Dried Fruit – The Facts

beta glucanLet’s face it. Dried fruit is delicious and because it’s fruit it is a great alternative to crisps and chocolate.

However, despite the fact that it is an obvious alternative to the more conventional “unhealthy” foods, are the processes that it goes through to become dried foods destroying it’s goodness?

And, is dried fruit really as healthy for us as we think it is?

The facts:

 When fruit is “dried” it literally has all of the water removed from it.

This means that it is still the same fruit, but without the water content.

As with anything that has the water removed from it, when a fruit is dried it decreases enormously in size.

That one dried fruit however, is still in its contents the same as the bigger one.

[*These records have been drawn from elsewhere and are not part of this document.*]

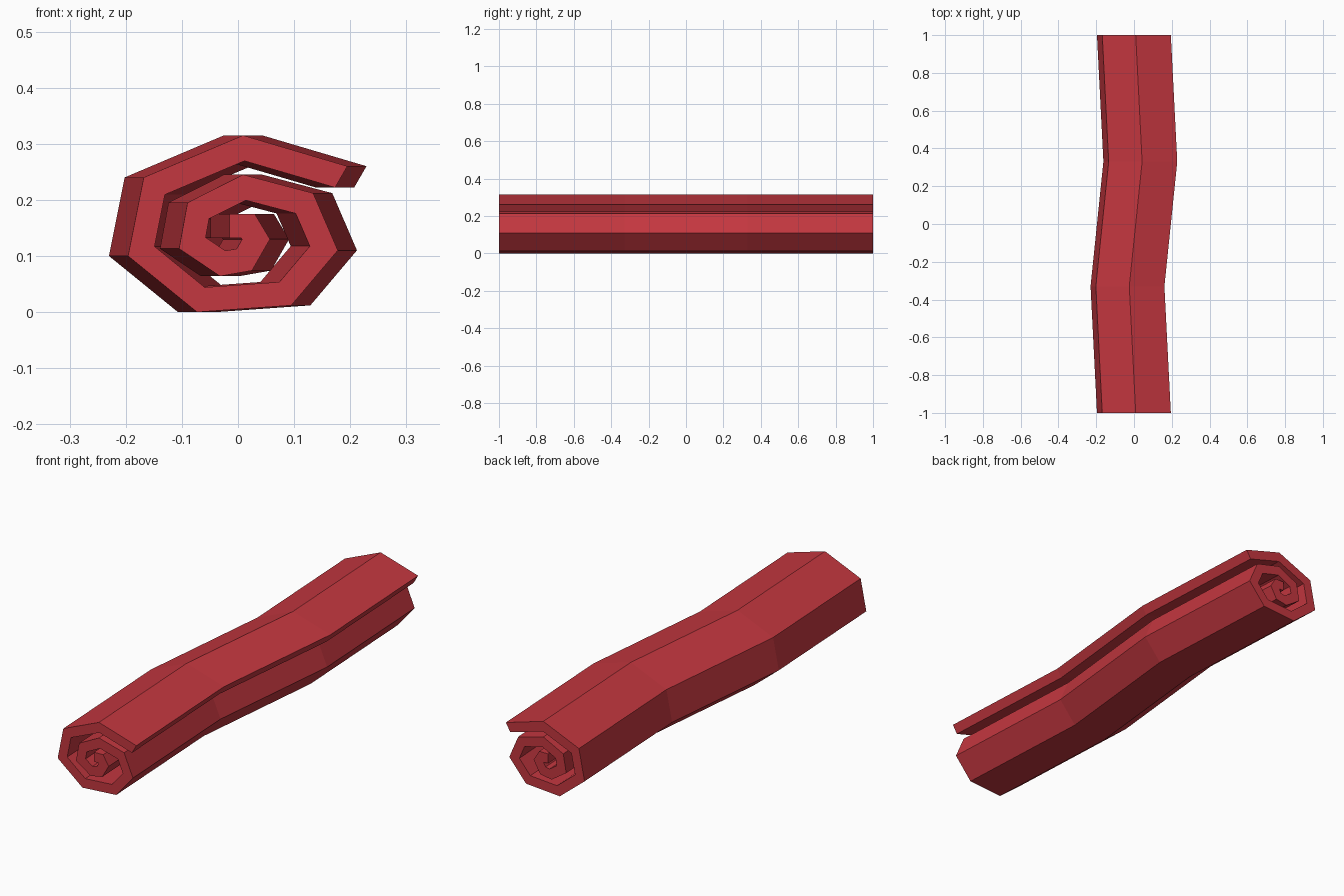
import bpy, bmesh
from mathutils import Vector

if "Cube" in bpy.data.objects:
    bpy.data.objects.remove(bpy.data.objects["Cube"])

THICK = 0.043

# Outer side of the rolled strip (x, z), from the loose edge in to the centre
OUTER = [Vector(p) for p in [
    (0.195, 0.26), (0.009, 0.315), (-0.168, 0.24), (-0.196, 0.10),
    (-0.073, 0.0), (0.095, 0.012), (0.178, 0.11), (0.134, 0.212),
    (0.009, 0.245), (-0.09, 0.195), (-0.105, 0.113), (-0.032, 0.064),
    (0.025, 0.074), (0.057, 0.13), (0.03, 0.175), (-0.015, 0.175)]]

# Sideways wave along the length: (y, x offset)
STATIONS = [(-1, 0), (-0.33, -0.034), (0.33, 0.034), (1, 0)]


def left(v):
    return Vector((-v.y, v.x))


def inset(points, t):
    """Mitred offset of an open polyline toward its left side."""
    dirs = [(b - a).normalized() for a, b in zip(points, points[1:])]
    result = []
    for i, p in enumerate(points):
        d0 = dirs[max(i - 1, 0)]
        d1 = dirs[min(i, len(dirs) - 1)]
        n = left(d0 + d1).normalized()
        result.append(p + n * t / n.dot(left(d1)))
    return result


inner = inset(OUTER, THICK)
inner[0] = Vector((0.173, 0.222))  # slanted loose edge
loop = OUTER + inner[::-1]
n, count = len(OUTER), len(loop)

bm = bmesh.new()
rings = [[bm.verts.new((p.x + dx, y, p.y)) for p in loop] for y, dx in STATIONS]

# Long faces of the roll
for a, b in zip(rings, rings[1:]):
    for i in range(count):
        j = (i + 1) % count
        bm.faces.new((a[i], a[j], b[j], b[i]))

# Spiral end faces
for ring in (rings[0], rings[-1]):
    for i in range(n - 1):
        bm.faces.new((ring[i], ring[i + 1], ring[count - 2 - i], ring[count - 1 - i]))

bmesh.ops.recalc_face_normals(bm, faces=bm.faces)
mesh = bpy.data.meshes.new("rolled_carpet")
bm.to_mesh(mesh)
bm.free()

red = bpy.data.materials.new("carpet red")
red.diffuse_color = (0.55, 0.038, 0.05, 1)
red.use_nodes = True
red.node_tree.nodes["Principled BSDF"].inputs["Base Color"].default_value = red.diffuse_color
mesh.materials.append(red)
bpy.context.collection.objects.link(bpy.data.objects.new("rolled_carpet", mesh))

This means that it still has the same amount of natural sugars and calories inside it.

However because the dried version of the fruit is smaller in size, our ability to eat more of them increases.

One reason for this is that our brains don’t compute the fact that it is the same fruit just without the water, and so we eat more of them to make up for the size of the initial fruit.

Yet, each dried fruit piece that we eat has the same nutritional value.

So, if we consume 20 dried fruit pieces it is the equivalent to eating 20 of that fruit, including all of its sugars and calories.

It is for this reason that people assume that dried fruit has added sugars.

However, the truth is that dried fruit really doesn’t need any sugars adding to it as it already contains enough natural sugars.

Yet if we take into consideration the fact that one piece of dried fruit (i.e an apricot) is equivalent to an actual apricot then all of the nutritional values should (in theory) be the same.

So, as long as you don’t eat too much dried fruit and get carried away, dried fruit isn’t a bad alternative to regular fruit, especially if you’re always on the go.